• **YOUR GOAL**
Each line that includes the word "chamfered" should be copied from the records.

Items from a dataset
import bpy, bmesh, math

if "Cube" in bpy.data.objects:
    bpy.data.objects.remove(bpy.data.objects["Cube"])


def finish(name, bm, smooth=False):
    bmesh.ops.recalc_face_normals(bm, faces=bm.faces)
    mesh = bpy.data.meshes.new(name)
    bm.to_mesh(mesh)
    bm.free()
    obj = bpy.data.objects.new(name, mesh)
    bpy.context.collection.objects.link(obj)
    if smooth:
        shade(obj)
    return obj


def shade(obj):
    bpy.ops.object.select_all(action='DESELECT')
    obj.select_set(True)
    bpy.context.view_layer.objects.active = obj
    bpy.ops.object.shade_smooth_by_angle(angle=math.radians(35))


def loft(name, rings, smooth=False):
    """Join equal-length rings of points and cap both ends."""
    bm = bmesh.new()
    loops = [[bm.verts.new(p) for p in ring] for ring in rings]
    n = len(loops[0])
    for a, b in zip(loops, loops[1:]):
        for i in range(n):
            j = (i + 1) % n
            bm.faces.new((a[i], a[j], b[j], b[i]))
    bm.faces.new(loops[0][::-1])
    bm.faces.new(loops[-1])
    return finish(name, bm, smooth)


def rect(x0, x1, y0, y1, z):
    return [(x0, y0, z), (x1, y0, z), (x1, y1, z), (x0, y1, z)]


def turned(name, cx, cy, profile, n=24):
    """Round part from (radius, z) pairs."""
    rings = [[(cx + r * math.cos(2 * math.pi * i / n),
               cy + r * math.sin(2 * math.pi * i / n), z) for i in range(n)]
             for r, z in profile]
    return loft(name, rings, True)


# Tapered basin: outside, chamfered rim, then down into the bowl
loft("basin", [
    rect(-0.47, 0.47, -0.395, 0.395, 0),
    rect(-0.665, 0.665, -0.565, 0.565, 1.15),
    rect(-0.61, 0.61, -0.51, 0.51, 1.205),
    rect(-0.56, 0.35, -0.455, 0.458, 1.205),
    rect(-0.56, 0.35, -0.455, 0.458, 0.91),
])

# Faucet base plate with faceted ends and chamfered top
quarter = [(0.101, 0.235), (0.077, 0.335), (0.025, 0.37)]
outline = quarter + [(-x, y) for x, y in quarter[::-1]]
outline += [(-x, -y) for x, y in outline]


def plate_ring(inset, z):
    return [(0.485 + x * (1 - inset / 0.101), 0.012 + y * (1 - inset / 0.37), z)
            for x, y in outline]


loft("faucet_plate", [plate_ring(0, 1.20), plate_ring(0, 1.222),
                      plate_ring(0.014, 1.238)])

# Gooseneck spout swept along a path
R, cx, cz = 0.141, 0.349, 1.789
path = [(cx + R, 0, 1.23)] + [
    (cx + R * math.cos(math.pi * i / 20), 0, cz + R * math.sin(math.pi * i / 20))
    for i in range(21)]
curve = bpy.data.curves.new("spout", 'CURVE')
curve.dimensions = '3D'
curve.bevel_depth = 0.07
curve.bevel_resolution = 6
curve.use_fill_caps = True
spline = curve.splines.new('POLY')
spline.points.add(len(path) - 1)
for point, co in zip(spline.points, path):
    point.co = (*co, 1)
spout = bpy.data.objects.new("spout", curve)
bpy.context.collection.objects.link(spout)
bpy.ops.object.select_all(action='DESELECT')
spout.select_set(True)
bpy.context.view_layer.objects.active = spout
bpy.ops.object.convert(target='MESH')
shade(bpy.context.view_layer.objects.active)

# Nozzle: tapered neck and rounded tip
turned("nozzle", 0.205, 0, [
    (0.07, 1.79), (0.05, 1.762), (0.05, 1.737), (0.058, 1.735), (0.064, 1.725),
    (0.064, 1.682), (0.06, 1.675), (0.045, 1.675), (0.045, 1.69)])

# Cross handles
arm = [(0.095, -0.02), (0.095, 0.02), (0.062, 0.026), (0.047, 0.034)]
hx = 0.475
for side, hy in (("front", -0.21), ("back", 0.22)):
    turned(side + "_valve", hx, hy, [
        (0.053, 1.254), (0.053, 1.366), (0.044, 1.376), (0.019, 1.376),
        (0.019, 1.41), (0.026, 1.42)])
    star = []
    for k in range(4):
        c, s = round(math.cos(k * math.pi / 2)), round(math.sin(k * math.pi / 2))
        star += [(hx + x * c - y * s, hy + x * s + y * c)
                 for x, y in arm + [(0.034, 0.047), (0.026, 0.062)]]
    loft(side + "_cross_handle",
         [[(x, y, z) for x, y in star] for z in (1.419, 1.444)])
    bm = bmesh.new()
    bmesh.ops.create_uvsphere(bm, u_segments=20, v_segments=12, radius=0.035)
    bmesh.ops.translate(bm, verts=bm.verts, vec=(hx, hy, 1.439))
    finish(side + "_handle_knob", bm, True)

• **EXERCISE SOLUTION**
# Tapered basin: outside, chamfered rim, then down into the bowl
# Faucet base plate with faceted ends and chamfered top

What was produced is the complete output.